I am writing to request a meeting with you to discuss our status as an “unrecognized” tribe. I have been fasting for 9 days and will continue to do so until a meeting can be arranged.
We are a deeply traditional people who still practice our indigenous religion at numerous sacred sites along the McCloud River watershed.
For six years, we have struggled with the U.S. Forest Service to hold a peaceful Coming of Age ceremony at our Puberty Rock sacred site on the McCloud. in the Shasta-Trinity National Forest, and a large portion of the site is now a Forest Service campground. Because we are federally unrecognized, the Forest Service states that they can’t close the ceremonial site and river for us to protect the privacy of the ceremonies.
During previous ceremonies, we have endured heckling, racial harassment and even had a woman flash her naked breasts at us, while curiosity seekers and fishermen have disrupted the ceremony by walking through the grounds or near the young women’s traditional bark huts.
Now, after a long campaign, the Forest Service has finally issued a river closure for health and safety reasons, but they will not issue a mandatory closure of the ceremonial land because of our status with the BIA. The Forest Service has informed us that the only way they would have the legal authority to close the campground and area to the general public is if we were on the list of federally recognized tribes.
We believe it’s time that the BIA step in and do what’s necessary to protect our upcoming ceremony this June 30-July 3, and all future ceremonies, from human rights violations. By keeping the Winnemem Wintu, a tribe with a long history of government-to-government relations with the U.S., in your “unrecognized” status, you are by proxy authorizing human rights violations against our tribe and the disruption of our ceremony.

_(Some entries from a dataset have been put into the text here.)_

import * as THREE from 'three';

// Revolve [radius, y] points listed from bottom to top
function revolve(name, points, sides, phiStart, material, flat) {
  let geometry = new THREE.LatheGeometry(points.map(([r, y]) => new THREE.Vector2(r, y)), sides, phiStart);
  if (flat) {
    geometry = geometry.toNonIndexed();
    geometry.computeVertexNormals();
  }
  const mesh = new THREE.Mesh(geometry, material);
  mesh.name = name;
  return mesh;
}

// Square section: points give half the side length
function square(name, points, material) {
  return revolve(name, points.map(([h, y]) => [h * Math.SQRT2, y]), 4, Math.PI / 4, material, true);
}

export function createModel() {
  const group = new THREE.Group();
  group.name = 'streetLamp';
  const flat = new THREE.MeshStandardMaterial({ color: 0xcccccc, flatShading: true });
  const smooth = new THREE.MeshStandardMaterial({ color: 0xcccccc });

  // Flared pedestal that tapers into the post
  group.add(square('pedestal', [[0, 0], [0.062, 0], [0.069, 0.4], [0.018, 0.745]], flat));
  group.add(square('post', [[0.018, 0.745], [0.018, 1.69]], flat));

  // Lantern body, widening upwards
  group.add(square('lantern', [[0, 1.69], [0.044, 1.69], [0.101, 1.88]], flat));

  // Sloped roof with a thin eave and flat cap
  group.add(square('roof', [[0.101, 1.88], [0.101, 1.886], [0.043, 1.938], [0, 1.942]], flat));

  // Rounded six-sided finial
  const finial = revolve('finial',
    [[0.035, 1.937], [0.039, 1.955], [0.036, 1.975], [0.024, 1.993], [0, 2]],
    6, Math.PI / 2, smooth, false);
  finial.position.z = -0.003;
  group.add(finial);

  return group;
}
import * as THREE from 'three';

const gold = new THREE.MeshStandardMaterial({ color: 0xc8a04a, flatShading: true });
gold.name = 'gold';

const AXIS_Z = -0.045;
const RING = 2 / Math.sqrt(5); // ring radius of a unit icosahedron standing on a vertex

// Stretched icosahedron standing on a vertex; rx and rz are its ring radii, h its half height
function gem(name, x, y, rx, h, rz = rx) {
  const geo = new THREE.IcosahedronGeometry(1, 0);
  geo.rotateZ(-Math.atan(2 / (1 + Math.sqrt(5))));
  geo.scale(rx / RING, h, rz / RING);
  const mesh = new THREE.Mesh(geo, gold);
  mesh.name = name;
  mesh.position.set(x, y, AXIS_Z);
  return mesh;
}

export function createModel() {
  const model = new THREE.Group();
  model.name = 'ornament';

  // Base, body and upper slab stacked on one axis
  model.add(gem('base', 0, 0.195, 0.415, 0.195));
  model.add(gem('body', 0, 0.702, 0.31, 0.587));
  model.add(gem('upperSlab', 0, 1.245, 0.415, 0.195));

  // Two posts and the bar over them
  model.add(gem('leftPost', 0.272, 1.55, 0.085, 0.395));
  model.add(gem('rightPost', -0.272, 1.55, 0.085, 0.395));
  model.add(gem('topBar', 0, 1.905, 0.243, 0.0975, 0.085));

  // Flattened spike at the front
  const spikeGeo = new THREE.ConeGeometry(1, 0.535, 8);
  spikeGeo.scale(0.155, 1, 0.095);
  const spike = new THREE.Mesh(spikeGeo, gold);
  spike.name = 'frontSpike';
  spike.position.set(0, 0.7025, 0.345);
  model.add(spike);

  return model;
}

I would like to request a meeting with you as soon as possible, hopefully before our ceremony begins Saturday, June 30, to discuss this matter and start the process to getting a technical correction to restore our recognized status so we can have a ceremony in peace and dignity. Because this is of the utmost importance to the survival of our culture and our religious rights, I will be fasting until this meeting takes place.
The Winnemem Wintu have been recognized on numerous occasions by the federal government: the 1851 unratified Cottonwood Treaty of which our former chief Norel Putus is a signer; the establishment of the temporary reservation at the Baird Fish Hatchery on our river; the 1941 Central Valley Project Indian Lands Acquisition Act, which authorized our removal and the removal of our burials from the McCloud River to clear the way for Shasta Lake; our chief’s 25-year-old eagle feather permit, which was recently revoked, and in so many other ways.
The Tejon Indian Tribe was recently discovered to have been omitted by accident by your agency. We believe the Winnemem Wintu have suffered the same fate, and we are eager to meet with you to help remedy this great injustice.
Spiritual and Tribal Leader
Winnemem Wintu Tribe
14840 Bear Mountain Road
Redding, CA. 96003